(PROVIDED DATA)

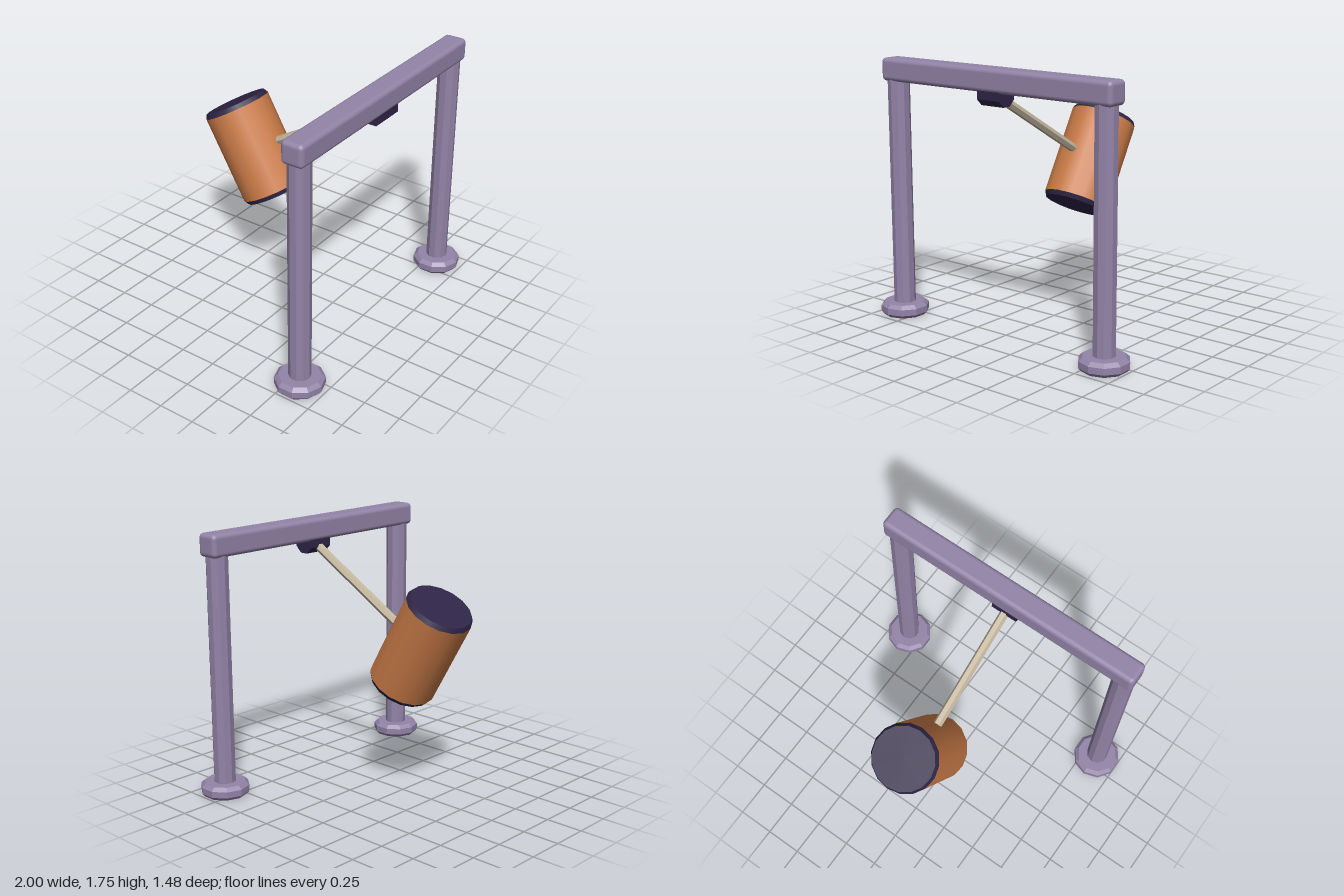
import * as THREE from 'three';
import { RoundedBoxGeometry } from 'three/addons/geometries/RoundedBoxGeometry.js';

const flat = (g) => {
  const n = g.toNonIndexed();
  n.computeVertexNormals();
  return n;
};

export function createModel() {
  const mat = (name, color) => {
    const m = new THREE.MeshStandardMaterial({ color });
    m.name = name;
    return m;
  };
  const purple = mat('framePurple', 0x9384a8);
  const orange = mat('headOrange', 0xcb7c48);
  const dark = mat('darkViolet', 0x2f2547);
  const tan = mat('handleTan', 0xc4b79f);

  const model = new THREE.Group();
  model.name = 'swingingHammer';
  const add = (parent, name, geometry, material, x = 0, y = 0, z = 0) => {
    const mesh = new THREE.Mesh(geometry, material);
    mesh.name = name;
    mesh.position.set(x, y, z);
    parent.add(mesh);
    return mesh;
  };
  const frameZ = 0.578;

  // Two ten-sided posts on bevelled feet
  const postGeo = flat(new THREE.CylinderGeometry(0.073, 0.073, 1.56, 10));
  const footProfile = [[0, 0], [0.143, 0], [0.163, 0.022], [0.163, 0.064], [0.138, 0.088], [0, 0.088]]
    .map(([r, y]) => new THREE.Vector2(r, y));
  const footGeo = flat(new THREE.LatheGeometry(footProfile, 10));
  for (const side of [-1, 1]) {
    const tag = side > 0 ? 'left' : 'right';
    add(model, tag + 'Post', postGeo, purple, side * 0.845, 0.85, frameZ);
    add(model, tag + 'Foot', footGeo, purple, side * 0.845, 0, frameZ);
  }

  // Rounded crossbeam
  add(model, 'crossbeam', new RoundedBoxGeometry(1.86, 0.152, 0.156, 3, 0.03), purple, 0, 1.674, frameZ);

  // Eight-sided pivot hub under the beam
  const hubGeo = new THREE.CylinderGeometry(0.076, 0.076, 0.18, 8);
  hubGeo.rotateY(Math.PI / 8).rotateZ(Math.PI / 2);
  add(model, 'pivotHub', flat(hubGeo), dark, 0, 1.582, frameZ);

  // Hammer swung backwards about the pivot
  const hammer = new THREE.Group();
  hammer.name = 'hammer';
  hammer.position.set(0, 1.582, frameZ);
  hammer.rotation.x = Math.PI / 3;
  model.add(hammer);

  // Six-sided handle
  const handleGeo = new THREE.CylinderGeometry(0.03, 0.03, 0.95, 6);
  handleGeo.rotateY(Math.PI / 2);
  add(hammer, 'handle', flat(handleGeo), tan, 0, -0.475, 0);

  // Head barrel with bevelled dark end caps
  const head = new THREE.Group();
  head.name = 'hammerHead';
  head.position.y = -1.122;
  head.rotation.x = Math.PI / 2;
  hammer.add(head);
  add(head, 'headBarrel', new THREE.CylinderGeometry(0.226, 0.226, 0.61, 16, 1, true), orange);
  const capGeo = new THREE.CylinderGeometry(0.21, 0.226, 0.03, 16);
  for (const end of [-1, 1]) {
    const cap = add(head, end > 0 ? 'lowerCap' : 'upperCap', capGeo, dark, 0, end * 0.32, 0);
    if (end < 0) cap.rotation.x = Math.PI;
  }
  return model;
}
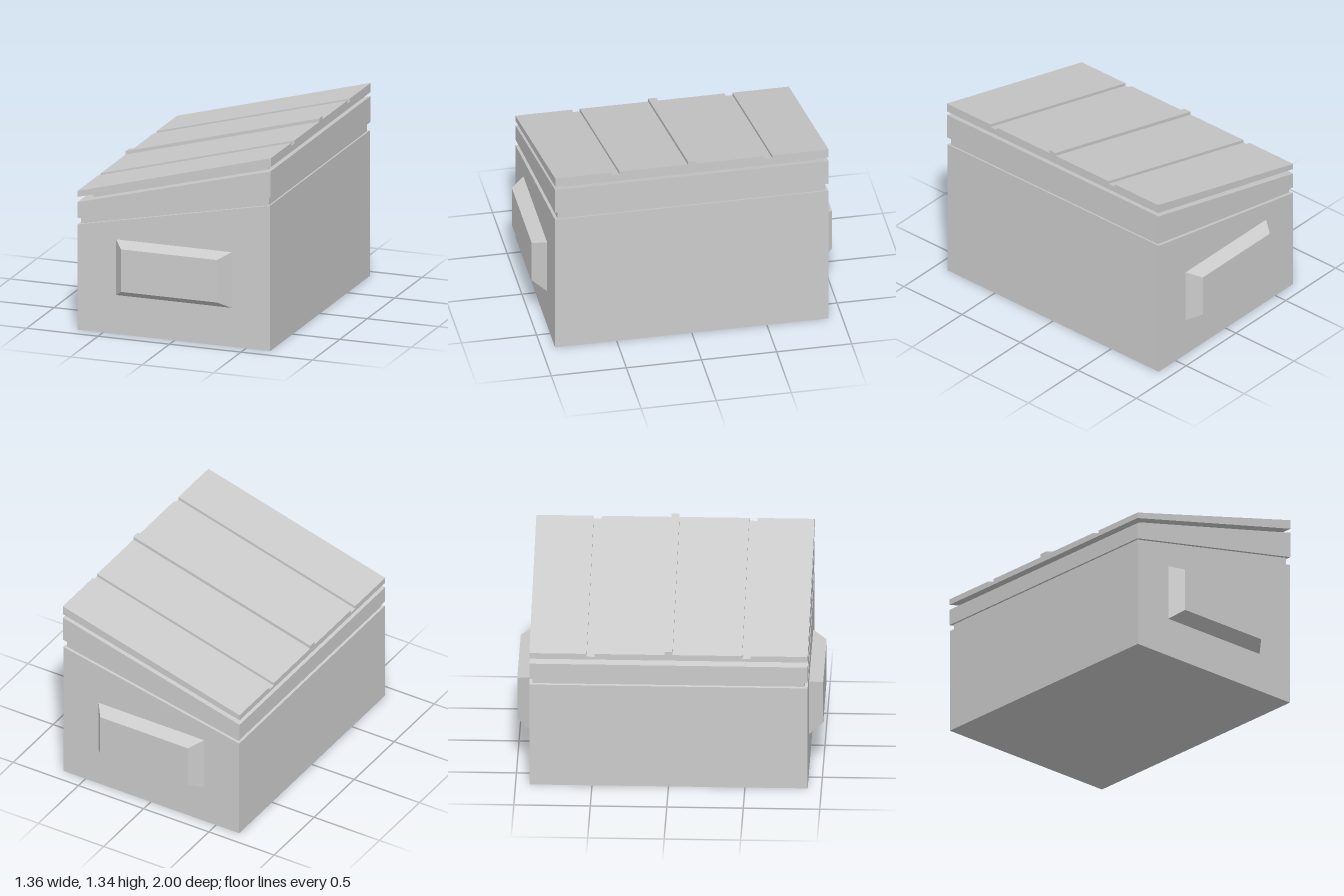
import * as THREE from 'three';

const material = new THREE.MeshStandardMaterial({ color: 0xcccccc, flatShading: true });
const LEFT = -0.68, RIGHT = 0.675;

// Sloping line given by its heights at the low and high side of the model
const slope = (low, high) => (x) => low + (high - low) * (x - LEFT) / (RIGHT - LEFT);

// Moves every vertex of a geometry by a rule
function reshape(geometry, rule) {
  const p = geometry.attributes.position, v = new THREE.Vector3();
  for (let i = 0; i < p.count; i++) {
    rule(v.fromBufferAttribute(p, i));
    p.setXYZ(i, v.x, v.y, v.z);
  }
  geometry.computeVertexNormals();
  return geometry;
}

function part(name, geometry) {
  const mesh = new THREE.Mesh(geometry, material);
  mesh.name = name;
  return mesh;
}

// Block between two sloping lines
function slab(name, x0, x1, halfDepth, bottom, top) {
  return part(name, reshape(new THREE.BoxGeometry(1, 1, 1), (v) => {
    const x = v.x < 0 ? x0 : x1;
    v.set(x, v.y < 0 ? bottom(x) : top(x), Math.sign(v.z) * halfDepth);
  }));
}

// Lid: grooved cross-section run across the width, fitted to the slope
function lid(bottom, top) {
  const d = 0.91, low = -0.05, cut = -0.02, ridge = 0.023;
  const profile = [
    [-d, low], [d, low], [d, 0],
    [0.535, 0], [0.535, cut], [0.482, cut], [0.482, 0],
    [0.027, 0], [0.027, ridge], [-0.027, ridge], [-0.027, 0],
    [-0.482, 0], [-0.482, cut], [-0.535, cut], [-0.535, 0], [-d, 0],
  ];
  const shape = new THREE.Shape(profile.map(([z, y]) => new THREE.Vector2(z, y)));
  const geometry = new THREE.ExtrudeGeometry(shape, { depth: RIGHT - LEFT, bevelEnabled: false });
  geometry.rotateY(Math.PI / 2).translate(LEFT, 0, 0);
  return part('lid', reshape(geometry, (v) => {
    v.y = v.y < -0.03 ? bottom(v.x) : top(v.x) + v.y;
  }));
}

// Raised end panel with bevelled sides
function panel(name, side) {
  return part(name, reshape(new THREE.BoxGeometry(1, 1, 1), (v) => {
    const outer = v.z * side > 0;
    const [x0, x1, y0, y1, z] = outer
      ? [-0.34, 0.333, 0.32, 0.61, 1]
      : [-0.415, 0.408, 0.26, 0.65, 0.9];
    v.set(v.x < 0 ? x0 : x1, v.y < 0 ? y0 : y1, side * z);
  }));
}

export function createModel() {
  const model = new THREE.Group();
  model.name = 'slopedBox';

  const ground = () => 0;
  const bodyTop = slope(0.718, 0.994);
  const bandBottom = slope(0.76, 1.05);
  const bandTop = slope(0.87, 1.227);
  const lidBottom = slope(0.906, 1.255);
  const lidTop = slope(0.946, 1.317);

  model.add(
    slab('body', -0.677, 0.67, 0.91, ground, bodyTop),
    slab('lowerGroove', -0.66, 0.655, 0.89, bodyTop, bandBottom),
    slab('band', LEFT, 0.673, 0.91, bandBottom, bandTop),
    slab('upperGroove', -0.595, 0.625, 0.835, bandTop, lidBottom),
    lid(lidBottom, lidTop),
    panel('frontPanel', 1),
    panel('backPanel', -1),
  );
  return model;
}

(End PROVIDED DATA)
(PROVIDED DATA)

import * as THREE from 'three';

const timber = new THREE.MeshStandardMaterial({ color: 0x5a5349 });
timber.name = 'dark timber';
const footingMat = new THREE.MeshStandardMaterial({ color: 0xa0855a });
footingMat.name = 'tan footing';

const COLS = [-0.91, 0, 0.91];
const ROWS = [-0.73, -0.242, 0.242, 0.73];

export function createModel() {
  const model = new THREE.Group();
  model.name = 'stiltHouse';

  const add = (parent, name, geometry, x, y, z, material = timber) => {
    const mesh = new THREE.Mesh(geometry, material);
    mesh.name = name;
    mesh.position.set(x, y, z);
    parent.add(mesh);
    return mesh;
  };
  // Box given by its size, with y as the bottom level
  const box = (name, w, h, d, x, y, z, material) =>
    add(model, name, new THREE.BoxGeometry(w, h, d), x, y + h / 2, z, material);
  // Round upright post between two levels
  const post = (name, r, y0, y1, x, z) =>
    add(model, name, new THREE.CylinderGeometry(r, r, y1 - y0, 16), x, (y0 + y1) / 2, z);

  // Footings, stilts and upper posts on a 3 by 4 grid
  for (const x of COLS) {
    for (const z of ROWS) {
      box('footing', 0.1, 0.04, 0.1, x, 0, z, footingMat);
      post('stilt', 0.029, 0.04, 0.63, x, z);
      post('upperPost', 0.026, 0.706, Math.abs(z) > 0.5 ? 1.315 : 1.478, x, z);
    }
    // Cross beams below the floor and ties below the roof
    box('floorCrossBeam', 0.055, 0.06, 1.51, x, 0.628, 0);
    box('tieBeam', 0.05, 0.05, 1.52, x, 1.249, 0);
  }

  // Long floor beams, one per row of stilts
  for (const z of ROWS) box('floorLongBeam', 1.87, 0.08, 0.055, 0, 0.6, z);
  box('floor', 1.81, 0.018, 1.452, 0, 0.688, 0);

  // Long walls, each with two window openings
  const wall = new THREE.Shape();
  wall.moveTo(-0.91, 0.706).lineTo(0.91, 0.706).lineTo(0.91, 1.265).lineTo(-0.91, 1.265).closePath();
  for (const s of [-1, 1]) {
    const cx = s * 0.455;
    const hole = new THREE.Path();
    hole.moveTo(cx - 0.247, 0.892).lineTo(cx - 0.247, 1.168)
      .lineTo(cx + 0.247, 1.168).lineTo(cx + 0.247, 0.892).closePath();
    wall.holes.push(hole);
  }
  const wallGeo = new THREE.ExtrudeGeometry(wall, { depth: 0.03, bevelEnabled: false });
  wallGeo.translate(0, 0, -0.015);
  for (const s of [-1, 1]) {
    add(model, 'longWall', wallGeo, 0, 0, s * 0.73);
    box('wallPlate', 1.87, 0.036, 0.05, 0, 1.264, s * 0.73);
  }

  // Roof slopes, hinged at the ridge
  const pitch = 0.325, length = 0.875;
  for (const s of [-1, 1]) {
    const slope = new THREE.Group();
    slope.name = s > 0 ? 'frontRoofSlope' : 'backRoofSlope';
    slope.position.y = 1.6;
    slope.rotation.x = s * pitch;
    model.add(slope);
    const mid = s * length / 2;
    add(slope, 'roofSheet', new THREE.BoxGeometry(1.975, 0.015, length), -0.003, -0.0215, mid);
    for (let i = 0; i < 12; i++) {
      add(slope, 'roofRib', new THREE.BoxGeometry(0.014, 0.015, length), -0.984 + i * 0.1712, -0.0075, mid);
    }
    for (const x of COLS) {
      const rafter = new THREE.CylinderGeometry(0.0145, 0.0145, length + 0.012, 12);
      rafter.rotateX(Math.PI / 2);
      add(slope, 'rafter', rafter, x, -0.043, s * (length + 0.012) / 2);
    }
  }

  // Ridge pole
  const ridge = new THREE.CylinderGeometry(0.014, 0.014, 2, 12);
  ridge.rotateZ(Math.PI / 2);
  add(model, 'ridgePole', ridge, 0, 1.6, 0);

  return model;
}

(End PROVIDED DATA)
(PROVIDED DATA)

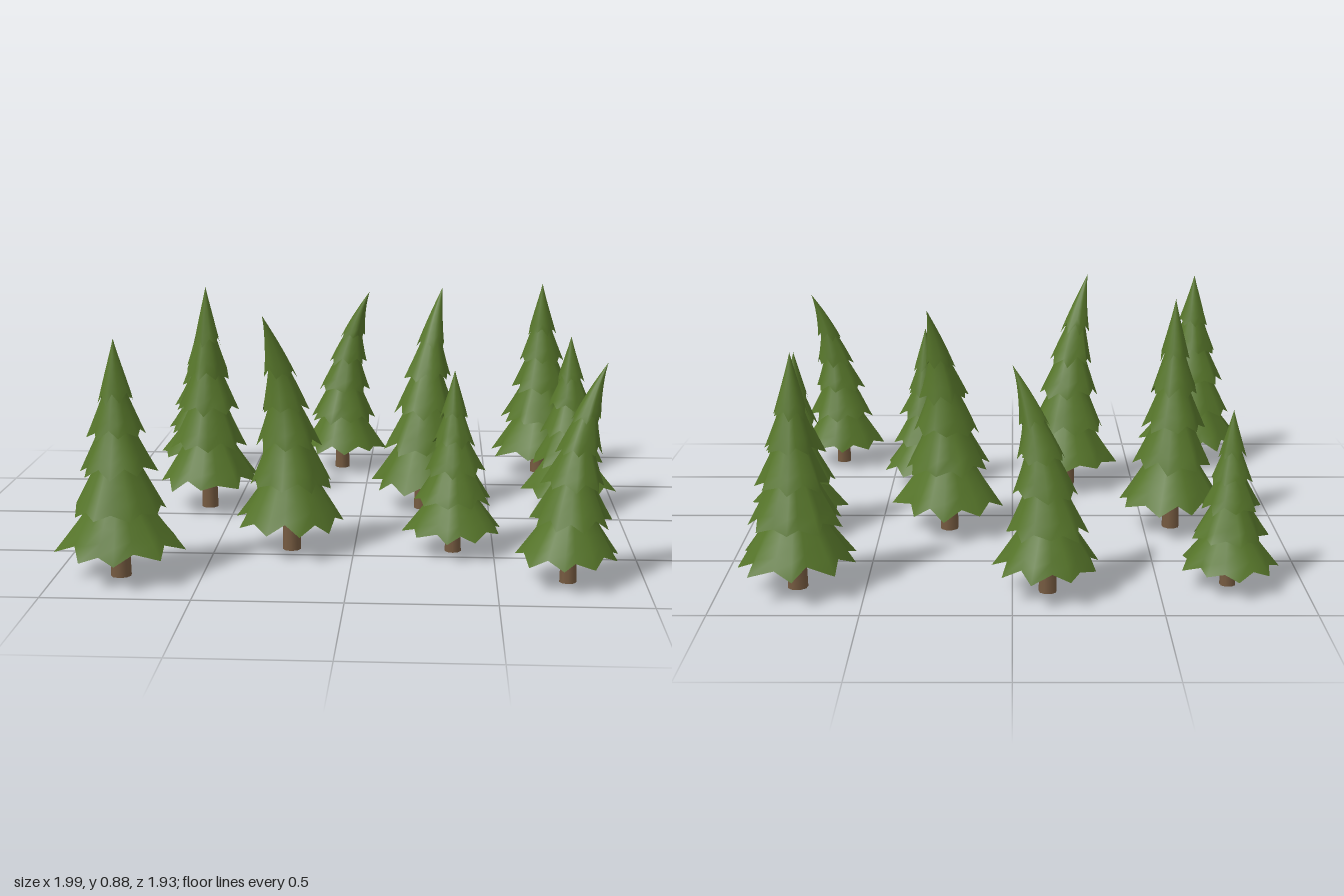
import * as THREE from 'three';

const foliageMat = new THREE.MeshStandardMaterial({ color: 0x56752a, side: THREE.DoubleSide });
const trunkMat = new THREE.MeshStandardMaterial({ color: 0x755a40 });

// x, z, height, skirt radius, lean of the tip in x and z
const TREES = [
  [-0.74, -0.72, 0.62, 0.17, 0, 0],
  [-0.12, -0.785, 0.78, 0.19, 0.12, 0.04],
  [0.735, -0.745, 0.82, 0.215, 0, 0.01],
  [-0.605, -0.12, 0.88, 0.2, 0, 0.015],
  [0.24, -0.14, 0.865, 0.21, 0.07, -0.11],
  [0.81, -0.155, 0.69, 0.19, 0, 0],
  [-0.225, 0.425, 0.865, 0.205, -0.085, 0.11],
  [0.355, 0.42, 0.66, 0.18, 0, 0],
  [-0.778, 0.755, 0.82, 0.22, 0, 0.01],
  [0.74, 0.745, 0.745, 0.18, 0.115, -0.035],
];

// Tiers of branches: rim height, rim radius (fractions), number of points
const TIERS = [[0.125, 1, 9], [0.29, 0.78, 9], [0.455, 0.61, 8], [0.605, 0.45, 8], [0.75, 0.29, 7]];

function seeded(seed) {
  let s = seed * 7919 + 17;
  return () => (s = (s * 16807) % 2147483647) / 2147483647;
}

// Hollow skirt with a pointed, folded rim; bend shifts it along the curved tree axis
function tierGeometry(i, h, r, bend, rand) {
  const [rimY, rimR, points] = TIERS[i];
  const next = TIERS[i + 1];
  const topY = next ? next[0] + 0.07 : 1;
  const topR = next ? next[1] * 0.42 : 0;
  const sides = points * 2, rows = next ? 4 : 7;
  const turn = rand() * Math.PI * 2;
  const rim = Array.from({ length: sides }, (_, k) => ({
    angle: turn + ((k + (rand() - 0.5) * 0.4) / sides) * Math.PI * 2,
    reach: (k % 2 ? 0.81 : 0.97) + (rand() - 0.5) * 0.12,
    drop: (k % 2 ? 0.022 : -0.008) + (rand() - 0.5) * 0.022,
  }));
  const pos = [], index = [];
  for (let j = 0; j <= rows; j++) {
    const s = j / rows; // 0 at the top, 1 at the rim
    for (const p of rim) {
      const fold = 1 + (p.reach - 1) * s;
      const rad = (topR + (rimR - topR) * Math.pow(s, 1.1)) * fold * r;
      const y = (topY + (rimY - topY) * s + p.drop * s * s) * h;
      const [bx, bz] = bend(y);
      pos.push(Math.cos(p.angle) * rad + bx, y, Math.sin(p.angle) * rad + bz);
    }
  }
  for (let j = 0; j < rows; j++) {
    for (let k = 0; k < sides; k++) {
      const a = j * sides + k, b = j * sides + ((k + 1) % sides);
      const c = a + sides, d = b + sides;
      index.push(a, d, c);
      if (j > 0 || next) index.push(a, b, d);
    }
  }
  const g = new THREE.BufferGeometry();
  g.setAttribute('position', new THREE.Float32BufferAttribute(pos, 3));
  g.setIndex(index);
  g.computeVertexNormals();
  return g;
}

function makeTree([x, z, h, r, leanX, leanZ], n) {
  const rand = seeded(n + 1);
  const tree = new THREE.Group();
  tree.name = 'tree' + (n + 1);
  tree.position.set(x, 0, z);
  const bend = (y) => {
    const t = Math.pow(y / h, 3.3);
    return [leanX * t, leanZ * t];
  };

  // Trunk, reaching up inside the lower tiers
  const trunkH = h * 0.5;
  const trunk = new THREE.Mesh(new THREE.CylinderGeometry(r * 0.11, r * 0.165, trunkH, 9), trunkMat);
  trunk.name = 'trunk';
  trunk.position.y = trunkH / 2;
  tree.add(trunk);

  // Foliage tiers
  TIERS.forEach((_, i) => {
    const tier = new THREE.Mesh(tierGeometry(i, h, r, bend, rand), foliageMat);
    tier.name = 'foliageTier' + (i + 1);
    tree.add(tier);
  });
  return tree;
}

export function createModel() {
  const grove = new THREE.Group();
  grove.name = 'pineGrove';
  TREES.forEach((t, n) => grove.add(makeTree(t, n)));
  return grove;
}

(End PROVIDED DATA)

REQUIRED WORK:
Please reproduce, exactly as they appear above, the lines from the line containing "hammer.rotation.x = Math.PI / 3;" up to and including the line containing "for (const end".

RESPONSE:
  hammer.rotation.x = Math.PI / 3;
  model.add(hammer);

  // Six-sided handle
  const handleGeo = new THREE.CylinderGeometry(0.03, 0.03, 0.95, 6);
  handleGeo.rotateY(Math.PI / 2);
  add(hammer, 'handle', flat(handleGeo), tan, 0, -0.475, 0);

  // Head barrel with bevelled dark end caps
  const head = new THREE.Group();
  head.name = 'hammerHead';
  head.position.y = -1.122;
  head.rotation.x = Math.PI / 2;
  hammer.add(head);
  add(head, 'headBarrel', new THREE.CylinderGeometry(0.226, 0.226, 0.61, 16, 1, true), orange);
  const capGeo = new THREE.CylinderGeometry(0.21, 0.226, 0.03, 16);
  for (const end of [-1, 1]) {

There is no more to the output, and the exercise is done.